If you know someone has a 1-digit password, chosen by a common die roll, then you know that there are 6 possible passwords. If someone rolls a die twice, you know it can be 1-6 for both positions 1 and 2, so 6*6 = 36 possible passwords. You keep multiplying by itself, or raising to a higher exponent, every time you add a digit.
A password of letters (uppercase 26 and lowercase 26 possibilities) and digits (10 possibilities) is therefore 62^length, for example 62^6 for a 6-character password, or 57 billion possibilities.
If you have a fixed format, you just multiply the possibilities for each position, just like we did with regular passwords. If the format is something like A0a0a0A, then the options are:
UC # low # low # UC
26 * 10 * 26 * 10 * 26 * 10 * 26 = 457 million
How strong is this? It depends how fast you can crack the password. If you have something like an MD5 hash of the password (e.g. if the database was hacked), you can try a few billion attempts per second with standard software and commodity hardware. If you do not have the hash, so instead you can only try to log in on a website, then you might get around 10 attempts per second (or 2 per second, or 500, depending on circumstances, but nothing close to a billion).
If my password can be 1, 2, 3, 4, 5 or 6, then on average, after 3 guesses you will have guessed correctly.
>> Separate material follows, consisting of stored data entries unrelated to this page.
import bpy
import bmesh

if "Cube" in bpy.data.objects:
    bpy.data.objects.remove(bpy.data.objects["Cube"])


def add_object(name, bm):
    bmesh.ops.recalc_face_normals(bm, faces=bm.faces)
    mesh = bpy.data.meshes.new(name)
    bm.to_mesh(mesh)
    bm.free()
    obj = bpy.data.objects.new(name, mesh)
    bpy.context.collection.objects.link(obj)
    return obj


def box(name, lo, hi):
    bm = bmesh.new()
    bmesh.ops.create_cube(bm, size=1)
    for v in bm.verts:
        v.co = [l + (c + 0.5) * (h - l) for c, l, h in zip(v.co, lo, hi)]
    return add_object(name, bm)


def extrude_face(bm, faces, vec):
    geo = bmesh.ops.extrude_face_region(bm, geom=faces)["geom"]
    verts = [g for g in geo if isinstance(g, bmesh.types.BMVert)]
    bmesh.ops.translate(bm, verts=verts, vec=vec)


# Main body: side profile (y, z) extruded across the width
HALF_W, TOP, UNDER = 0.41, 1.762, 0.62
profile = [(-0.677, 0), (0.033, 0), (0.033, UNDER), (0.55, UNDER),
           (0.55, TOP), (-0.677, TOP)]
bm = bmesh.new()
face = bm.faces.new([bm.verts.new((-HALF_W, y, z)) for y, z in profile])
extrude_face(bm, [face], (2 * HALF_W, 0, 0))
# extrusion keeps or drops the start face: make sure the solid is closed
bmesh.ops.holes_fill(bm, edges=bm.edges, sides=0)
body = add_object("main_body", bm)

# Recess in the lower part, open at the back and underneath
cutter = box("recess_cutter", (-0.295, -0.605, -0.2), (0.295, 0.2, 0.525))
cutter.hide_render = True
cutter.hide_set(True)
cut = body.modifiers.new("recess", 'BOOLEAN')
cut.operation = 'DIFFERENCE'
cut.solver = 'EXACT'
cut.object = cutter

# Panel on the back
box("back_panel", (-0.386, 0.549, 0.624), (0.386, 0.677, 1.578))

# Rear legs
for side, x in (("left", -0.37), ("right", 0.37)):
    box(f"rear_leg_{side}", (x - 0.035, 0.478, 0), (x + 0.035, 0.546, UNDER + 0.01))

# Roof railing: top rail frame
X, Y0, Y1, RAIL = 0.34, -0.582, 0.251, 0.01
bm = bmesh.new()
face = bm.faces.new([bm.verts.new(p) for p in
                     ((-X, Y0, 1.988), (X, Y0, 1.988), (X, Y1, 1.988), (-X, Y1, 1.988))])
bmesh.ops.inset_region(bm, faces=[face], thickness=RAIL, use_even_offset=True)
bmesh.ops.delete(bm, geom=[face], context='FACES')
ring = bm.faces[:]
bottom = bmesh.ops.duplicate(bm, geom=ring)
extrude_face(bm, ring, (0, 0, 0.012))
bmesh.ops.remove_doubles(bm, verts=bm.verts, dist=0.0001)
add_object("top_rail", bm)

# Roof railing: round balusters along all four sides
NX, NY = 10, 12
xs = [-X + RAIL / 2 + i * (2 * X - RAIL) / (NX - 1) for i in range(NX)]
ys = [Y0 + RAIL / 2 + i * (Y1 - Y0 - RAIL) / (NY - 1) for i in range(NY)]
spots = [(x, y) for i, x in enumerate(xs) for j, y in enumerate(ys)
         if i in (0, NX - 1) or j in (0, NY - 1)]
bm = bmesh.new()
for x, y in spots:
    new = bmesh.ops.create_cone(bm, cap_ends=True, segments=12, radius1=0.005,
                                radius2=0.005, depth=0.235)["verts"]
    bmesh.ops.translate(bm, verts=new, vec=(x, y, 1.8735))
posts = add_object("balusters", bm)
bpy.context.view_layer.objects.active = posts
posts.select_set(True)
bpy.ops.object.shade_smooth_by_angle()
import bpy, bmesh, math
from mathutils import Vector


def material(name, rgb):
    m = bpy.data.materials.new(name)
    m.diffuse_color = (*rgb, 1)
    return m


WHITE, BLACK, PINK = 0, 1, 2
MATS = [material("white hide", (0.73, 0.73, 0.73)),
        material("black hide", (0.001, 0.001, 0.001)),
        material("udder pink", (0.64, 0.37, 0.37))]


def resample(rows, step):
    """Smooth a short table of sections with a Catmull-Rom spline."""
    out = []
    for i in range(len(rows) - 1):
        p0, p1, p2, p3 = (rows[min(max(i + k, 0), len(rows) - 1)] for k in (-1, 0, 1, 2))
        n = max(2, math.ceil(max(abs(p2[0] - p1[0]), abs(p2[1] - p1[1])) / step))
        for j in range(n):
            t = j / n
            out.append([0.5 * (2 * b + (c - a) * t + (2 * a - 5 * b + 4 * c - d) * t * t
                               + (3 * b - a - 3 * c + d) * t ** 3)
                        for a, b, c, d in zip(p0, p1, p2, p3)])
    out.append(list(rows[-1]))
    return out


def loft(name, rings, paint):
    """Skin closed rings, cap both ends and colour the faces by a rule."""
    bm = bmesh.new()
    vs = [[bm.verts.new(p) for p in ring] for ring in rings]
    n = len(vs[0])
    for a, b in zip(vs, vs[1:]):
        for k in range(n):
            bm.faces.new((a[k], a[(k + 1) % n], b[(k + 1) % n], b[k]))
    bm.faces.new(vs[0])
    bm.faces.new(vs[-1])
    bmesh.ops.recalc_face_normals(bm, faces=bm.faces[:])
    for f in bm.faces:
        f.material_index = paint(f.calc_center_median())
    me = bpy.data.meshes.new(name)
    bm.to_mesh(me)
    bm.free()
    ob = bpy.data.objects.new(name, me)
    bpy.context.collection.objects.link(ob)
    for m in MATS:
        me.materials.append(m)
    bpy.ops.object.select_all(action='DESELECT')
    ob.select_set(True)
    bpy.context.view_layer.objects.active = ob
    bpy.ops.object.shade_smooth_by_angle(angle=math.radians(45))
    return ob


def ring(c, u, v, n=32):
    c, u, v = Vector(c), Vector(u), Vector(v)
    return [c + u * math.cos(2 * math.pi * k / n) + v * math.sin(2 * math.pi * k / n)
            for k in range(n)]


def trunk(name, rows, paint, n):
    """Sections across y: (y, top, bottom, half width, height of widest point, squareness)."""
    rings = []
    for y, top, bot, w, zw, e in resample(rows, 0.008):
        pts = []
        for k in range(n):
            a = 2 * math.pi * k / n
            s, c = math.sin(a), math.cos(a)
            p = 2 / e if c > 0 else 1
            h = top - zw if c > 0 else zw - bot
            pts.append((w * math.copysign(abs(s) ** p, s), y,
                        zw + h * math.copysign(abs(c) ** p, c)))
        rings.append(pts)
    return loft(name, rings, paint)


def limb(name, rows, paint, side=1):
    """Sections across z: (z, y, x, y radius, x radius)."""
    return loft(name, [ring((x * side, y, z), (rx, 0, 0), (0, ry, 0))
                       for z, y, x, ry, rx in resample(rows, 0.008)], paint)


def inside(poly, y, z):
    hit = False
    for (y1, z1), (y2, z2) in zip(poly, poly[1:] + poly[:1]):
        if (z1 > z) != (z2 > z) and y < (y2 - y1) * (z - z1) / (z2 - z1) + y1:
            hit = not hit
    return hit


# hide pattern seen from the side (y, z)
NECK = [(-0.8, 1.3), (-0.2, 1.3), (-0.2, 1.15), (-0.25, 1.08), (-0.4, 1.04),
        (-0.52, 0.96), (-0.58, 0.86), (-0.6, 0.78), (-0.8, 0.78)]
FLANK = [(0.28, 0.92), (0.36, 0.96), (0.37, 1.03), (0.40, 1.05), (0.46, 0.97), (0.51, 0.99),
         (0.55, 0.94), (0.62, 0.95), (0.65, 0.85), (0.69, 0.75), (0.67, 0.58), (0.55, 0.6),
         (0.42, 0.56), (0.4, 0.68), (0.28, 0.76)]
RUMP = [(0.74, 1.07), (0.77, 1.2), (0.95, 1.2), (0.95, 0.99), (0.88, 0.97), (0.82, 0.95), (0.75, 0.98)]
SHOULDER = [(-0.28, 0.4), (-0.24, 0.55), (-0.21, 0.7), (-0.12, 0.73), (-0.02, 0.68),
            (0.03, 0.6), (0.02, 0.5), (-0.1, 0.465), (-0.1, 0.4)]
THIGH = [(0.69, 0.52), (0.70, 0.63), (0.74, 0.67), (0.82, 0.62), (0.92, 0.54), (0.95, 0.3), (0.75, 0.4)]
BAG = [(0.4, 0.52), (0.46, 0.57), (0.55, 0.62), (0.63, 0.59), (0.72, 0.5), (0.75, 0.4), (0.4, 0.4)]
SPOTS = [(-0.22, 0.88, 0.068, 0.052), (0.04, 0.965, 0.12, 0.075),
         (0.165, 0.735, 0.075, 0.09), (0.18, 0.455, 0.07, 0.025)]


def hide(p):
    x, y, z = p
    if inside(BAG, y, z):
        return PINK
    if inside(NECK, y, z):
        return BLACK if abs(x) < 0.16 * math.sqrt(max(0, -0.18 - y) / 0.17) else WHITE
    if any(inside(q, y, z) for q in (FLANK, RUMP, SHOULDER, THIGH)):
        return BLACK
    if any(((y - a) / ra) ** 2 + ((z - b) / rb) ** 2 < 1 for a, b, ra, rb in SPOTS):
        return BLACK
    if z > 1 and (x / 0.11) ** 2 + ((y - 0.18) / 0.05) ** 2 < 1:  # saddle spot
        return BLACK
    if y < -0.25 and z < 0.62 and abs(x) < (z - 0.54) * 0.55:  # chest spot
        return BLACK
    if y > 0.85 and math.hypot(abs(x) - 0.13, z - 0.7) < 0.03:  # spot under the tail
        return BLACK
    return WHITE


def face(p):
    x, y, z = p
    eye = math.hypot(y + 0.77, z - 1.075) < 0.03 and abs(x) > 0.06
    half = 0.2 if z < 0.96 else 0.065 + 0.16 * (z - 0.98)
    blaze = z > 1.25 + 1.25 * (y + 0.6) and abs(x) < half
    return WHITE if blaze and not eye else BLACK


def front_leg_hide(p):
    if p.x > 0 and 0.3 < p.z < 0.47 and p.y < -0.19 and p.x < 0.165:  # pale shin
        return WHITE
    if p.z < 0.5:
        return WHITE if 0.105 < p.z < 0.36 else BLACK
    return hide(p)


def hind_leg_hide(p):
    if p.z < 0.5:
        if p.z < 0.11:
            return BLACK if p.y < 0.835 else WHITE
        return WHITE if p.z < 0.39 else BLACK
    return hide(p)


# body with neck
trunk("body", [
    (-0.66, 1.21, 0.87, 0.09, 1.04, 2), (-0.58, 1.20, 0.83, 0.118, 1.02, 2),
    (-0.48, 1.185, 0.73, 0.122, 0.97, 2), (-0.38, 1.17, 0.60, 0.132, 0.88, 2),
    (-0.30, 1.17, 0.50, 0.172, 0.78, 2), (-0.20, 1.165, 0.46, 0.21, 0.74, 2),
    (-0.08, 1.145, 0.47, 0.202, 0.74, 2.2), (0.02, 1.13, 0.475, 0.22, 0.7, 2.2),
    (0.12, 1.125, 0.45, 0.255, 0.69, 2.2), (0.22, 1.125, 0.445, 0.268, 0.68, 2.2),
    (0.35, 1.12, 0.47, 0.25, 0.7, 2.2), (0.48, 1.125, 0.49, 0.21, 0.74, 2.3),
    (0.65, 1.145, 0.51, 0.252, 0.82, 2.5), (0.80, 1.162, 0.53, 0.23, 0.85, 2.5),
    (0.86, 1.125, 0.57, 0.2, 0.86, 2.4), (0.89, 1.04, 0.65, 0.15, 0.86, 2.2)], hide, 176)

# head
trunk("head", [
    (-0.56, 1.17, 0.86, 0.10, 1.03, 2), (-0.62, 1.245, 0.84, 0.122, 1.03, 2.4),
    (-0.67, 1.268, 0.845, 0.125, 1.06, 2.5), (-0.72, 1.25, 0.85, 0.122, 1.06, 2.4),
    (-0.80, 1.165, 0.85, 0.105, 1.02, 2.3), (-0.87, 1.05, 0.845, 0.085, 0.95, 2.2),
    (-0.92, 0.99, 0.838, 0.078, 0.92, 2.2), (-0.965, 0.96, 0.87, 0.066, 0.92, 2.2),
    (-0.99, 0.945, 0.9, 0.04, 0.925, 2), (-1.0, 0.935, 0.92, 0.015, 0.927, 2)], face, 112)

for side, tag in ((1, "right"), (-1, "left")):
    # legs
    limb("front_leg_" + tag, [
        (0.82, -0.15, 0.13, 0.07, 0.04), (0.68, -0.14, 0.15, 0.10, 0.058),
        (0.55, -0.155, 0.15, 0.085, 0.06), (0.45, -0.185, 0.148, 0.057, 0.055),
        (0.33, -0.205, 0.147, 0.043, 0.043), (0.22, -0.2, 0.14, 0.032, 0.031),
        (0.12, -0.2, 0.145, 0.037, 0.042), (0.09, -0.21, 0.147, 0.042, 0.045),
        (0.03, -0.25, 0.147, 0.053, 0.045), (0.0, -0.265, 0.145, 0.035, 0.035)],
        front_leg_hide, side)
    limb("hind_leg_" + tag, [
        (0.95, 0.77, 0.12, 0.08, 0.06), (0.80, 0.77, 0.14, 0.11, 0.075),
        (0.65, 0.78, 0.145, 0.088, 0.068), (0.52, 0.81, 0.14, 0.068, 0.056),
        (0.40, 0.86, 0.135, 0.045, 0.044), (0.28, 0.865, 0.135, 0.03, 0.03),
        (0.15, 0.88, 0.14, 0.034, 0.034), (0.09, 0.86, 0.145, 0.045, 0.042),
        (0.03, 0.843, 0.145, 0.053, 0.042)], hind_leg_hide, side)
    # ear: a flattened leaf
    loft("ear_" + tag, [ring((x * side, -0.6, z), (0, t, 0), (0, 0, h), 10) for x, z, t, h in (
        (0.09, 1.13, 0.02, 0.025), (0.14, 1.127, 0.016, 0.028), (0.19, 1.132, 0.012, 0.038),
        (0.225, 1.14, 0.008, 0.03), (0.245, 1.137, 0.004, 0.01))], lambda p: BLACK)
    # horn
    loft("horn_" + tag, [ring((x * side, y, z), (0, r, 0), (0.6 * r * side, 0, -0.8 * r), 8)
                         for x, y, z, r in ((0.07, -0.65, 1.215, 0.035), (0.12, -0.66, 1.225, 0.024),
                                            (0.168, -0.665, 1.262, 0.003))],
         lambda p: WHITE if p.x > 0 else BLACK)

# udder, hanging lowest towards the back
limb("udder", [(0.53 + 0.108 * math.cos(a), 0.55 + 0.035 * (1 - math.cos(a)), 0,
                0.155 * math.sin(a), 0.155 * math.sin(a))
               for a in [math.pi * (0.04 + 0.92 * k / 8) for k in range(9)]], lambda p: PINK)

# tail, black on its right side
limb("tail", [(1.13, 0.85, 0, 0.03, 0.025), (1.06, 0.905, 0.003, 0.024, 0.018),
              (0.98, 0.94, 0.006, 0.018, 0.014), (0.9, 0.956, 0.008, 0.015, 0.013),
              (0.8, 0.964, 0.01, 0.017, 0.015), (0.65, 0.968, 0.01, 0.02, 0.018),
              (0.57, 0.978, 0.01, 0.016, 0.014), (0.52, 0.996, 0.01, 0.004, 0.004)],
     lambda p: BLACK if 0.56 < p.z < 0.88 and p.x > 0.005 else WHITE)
Same here: if you have 457 million possible passwords and you can do 10 attempts per second, and there are 2 626 560 seconds per month, it would take about 9 months on average. In the worst case (if you are unlucky and you guess it on the last attempt), it would take 1.5 years. If you get very lucky, you could guess correctly on the first try and crack it in 0.1 seconds, but the odds of that are one in 457 million!